START Given records

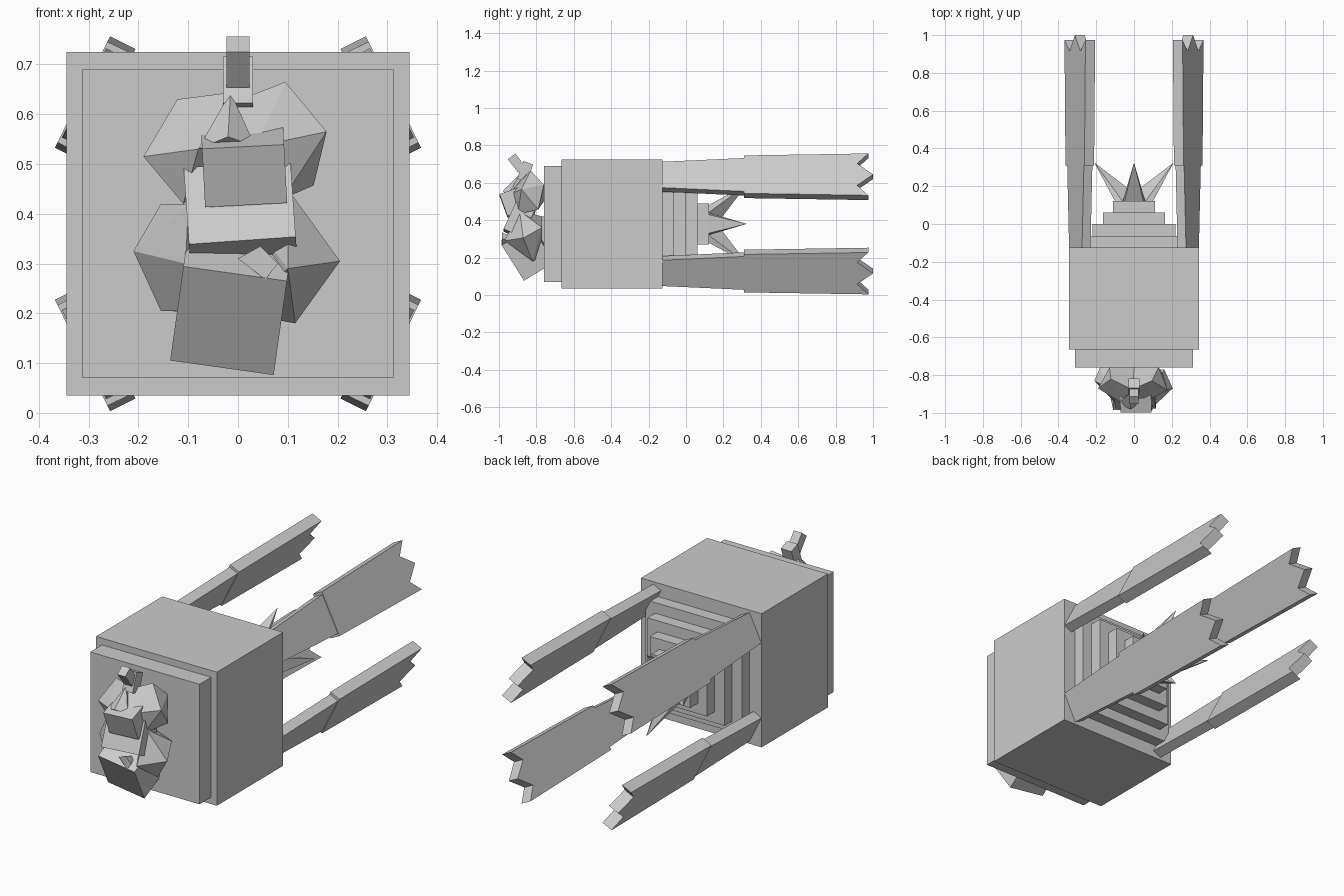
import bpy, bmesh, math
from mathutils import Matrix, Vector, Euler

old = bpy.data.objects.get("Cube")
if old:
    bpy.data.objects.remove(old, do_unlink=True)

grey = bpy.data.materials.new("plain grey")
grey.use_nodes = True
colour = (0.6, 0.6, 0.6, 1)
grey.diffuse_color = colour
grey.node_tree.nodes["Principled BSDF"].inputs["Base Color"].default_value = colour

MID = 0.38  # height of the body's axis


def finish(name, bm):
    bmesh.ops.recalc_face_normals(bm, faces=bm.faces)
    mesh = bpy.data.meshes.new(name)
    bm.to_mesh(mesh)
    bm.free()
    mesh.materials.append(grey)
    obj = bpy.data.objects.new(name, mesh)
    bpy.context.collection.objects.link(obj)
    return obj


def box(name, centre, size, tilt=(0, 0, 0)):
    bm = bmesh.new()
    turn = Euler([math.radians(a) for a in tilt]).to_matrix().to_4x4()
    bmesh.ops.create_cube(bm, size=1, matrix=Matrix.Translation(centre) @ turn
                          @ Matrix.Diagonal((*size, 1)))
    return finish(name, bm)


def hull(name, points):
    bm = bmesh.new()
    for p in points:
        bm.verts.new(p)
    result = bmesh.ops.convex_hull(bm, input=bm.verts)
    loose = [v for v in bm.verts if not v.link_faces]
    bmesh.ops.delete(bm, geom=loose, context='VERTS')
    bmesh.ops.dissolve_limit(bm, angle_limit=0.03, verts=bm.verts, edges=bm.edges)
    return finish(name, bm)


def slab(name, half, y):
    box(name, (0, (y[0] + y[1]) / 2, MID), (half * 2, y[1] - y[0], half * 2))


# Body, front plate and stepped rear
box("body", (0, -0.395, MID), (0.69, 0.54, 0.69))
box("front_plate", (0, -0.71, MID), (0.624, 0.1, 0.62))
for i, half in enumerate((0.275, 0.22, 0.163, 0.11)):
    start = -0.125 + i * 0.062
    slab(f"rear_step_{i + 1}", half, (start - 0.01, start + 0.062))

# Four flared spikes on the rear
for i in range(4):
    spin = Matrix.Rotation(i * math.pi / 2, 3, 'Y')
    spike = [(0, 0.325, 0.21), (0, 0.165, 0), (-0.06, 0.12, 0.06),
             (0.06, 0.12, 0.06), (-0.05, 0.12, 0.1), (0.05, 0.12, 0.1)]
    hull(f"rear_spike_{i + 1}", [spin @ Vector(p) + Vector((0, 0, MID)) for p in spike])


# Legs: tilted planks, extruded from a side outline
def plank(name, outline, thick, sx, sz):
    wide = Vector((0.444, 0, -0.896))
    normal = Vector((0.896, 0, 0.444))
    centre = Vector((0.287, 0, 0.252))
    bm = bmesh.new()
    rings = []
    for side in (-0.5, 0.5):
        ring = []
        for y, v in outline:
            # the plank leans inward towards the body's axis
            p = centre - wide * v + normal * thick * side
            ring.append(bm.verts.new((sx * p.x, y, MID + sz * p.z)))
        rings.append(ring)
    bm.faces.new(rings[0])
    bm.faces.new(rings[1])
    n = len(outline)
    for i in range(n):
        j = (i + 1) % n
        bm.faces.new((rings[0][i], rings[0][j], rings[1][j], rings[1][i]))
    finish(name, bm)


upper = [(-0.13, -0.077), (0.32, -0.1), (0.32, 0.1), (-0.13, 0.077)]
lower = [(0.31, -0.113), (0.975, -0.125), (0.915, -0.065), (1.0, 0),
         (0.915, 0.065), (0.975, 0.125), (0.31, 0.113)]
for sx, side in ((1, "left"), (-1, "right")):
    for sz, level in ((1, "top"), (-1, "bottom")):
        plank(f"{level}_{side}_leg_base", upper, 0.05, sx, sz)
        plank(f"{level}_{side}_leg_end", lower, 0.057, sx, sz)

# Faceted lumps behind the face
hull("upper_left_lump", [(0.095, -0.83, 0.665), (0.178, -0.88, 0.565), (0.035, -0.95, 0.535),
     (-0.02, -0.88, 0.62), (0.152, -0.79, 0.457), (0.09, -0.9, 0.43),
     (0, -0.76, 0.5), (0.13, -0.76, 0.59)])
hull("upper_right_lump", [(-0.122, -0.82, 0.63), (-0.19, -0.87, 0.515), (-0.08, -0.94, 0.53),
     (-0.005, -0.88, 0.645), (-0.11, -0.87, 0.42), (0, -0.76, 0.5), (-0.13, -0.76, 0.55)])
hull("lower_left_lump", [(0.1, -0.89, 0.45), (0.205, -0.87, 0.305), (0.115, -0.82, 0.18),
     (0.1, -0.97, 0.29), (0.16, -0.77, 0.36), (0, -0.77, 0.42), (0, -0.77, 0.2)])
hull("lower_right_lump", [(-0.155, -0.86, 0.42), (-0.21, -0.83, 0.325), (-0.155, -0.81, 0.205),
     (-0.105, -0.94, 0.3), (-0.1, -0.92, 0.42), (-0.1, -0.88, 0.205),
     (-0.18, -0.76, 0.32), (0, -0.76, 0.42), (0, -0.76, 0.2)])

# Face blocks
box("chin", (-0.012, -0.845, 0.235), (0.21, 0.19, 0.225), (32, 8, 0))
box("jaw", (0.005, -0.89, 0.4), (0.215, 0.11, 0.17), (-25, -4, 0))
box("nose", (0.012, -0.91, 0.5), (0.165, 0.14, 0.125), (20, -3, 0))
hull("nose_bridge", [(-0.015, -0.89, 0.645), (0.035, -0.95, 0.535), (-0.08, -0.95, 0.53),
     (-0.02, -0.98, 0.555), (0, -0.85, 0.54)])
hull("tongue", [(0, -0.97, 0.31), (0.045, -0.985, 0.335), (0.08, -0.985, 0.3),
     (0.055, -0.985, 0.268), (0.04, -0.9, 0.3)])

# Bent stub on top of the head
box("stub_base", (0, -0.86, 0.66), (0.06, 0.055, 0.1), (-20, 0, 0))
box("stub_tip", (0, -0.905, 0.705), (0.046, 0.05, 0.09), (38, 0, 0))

END Given records

### Task description
Find the word "append" in the listing and copy each line that contains it.

### Expected answer
    mesh.materials.append(grey)
            ring.append(bm.verts.new((sx * p.x, y, MID + sz * p.z)))
        rings.append(ring)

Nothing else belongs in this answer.